● What to work on:
In the entries below, find the line with "for x, z in ((0.585, 0.245), (0.55, 0.33), (0.575, 0.42))])" and the line with "y1 = y0 + pitch - 0.008". Return those two lines and all lines between them, exactly.

● Information shown:
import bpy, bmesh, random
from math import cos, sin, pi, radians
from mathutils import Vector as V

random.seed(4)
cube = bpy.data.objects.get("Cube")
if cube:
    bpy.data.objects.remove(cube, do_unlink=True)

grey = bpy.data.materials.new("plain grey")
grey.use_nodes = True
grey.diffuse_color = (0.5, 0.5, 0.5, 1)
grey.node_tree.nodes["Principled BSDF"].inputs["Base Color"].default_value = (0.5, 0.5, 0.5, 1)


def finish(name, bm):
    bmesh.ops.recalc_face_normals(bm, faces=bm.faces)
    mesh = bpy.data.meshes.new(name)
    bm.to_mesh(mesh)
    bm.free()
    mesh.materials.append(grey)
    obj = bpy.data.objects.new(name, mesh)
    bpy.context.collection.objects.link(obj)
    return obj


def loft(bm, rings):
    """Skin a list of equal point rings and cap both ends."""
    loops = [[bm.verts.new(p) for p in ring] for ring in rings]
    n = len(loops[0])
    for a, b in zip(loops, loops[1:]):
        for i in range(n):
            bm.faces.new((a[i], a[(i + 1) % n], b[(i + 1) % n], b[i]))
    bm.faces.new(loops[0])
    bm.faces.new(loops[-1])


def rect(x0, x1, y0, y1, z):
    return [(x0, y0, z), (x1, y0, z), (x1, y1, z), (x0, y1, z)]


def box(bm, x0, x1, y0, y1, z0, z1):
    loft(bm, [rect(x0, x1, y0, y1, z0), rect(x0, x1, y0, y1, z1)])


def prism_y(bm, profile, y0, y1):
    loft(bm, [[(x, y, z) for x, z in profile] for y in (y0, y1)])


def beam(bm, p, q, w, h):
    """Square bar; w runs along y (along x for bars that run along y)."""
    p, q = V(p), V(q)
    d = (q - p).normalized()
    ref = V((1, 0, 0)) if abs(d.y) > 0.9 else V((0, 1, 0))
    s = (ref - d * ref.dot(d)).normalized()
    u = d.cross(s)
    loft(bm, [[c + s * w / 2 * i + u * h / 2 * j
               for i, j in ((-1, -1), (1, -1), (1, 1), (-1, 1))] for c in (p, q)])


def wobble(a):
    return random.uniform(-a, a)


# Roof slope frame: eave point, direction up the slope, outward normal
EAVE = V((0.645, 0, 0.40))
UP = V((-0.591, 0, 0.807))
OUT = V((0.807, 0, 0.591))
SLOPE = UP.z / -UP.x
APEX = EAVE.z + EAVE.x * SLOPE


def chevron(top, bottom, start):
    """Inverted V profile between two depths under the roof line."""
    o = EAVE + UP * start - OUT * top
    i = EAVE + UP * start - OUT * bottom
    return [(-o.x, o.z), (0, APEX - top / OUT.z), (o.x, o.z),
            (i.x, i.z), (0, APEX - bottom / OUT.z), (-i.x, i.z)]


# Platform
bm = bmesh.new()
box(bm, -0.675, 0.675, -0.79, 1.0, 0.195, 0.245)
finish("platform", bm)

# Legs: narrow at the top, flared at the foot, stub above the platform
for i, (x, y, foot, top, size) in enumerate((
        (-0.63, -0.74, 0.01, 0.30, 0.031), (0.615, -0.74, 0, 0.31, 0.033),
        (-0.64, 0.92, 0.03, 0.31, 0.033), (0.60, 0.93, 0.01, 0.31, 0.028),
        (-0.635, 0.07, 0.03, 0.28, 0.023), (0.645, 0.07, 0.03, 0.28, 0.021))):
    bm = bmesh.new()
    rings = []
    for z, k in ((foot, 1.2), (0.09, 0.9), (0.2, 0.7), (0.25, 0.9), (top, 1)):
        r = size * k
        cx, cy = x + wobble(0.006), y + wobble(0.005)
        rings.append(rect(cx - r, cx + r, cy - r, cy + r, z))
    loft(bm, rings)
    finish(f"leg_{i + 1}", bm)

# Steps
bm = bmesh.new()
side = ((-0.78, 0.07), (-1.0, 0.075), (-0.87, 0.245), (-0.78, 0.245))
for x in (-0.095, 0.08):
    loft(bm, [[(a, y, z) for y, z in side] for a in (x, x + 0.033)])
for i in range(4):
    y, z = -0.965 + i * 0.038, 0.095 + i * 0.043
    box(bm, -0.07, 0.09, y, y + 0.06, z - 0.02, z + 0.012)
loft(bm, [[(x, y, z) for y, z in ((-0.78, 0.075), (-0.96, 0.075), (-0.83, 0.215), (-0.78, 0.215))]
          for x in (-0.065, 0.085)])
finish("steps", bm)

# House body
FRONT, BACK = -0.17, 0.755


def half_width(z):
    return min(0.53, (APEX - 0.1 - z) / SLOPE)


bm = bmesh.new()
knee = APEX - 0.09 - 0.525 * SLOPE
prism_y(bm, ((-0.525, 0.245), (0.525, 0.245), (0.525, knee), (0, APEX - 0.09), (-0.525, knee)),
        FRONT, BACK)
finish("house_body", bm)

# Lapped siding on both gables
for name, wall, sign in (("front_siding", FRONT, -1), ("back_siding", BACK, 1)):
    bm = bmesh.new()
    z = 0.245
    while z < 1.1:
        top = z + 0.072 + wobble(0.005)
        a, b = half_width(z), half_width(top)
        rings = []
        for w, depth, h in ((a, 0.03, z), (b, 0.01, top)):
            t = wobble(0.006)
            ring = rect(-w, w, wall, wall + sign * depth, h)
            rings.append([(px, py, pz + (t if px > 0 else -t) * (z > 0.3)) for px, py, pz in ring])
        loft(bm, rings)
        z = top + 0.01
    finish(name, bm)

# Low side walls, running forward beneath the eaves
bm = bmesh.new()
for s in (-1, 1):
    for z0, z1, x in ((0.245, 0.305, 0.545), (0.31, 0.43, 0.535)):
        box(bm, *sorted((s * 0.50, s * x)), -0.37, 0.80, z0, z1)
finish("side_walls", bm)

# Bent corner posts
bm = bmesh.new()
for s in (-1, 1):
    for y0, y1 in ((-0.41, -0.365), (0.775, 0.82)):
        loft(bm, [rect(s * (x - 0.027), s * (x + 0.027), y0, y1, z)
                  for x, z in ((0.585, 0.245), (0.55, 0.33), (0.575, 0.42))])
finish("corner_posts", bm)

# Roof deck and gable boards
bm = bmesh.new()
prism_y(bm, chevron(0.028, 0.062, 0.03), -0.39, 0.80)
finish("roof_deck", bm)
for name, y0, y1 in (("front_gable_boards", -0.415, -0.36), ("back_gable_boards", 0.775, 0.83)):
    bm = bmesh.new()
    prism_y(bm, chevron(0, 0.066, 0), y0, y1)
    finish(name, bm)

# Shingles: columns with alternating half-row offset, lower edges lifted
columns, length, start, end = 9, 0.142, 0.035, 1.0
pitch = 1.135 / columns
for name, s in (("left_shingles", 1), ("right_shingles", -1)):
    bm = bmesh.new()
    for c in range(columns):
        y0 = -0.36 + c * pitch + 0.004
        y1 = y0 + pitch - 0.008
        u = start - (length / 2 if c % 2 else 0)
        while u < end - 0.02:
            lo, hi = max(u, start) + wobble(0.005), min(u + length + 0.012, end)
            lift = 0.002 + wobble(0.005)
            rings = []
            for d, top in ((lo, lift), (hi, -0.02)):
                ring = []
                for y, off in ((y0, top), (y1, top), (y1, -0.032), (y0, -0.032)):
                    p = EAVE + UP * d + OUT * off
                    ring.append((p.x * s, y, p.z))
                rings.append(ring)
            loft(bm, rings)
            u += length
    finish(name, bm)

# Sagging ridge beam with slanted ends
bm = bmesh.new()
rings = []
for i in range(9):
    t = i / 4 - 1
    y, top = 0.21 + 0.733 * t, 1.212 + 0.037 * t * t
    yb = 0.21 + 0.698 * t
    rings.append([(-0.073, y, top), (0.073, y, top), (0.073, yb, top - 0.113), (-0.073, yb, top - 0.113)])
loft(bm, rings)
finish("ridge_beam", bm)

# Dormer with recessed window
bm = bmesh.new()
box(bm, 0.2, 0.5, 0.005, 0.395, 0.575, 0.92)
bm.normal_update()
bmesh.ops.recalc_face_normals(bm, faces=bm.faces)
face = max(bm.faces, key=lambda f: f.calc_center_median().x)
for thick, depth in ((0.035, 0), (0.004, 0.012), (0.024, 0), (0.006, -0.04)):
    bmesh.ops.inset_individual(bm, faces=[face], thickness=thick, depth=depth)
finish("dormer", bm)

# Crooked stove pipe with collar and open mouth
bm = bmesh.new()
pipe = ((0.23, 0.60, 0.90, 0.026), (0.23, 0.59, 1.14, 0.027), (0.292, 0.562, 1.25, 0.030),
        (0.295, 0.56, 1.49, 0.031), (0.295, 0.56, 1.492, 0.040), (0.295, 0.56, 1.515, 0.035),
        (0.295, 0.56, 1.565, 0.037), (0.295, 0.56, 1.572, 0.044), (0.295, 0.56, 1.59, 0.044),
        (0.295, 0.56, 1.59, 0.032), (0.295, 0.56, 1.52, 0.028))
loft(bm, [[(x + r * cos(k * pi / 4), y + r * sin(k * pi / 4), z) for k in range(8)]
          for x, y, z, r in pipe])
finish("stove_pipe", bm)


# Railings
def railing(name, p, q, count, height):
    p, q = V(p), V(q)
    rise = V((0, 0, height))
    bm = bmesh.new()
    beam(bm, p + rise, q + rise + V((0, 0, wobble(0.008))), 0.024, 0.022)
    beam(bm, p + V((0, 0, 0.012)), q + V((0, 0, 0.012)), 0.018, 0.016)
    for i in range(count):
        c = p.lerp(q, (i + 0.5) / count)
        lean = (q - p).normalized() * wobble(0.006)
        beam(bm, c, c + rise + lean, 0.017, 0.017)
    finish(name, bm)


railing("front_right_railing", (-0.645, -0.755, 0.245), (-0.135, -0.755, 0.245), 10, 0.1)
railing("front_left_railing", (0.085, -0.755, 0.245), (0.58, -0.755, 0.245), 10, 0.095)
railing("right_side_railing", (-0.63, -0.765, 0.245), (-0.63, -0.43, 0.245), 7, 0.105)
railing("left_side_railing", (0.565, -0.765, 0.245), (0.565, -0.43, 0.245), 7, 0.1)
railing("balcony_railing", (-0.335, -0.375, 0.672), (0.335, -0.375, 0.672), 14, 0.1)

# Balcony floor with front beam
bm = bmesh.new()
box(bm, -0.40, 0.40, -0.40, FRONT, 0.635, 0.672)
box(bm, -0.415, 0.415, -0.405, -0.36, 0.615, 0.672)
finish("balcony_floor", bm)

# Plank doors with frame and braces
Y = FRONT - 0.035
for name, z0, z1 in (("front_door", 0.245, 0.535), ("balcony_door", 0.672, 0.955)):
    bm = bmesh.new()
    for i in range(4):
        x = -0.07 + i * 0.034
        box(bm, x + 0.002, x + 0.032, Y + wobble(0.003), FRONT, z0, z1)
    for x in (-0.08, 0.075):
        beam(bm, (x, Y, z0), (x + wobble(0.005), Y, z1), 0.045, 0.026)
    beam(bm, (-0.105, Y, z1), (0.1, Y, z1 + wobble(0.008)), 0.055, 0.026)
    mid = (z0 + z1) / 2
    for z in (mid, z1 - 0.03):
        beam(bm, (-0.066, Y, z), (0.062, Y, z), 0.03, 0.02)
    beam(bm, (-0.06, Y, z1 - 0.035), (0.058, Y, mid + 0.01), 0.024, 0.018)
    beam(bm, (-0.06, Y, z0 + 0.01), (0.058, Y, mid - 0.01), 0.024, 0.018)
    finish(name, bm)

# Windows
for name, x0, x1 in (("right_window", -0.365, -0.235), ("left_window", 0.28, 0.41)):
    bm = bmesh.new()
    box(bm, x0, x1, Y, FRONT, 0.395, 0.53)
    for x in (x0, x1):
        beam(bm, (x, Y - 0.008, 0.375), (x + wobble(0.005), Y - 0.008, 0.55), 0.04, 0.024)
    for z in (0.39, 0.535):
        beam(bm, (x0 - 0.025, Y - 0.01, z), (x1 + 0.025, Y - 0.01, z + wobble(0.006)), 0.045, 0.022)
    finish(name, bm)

● Reply to the exercise:
                  for x, z in ((0.585, 0.245), (0.55, 0.33), (0.575, 0.42))])
finish("corner_posts", bm)

# Roof deck and gable boards
bm = bmesh.new()
prism_y(bm, chevron(0.028, 0.062, 0.03), -0.39, 0.80)
finish("roof_deck", bm)
for name, y0, y1 in (("front_gable_boards", -0.415, -0.36), ("back_gable_boards", 0.775, 0.83)):
    bm = bmesh.new()
    prism_y(bm, chevron(0, 0.066, 0), y0, y1)
    finish(name, bm)

# Shingles: columns with alternating half-row offset, lower edges lifted
columns, length, start, end = 9, 0.142, 0.035, 1.0
pitch = 1.135 / columns
for name, s in (("left_shingles", 1), ("right_shingles", -1)):
    bm = bmesh.new()
    for c in range(columns):
        y0 = -0.36 + c * pitch + 0.004
        y1 = y0 + pitch - 0.008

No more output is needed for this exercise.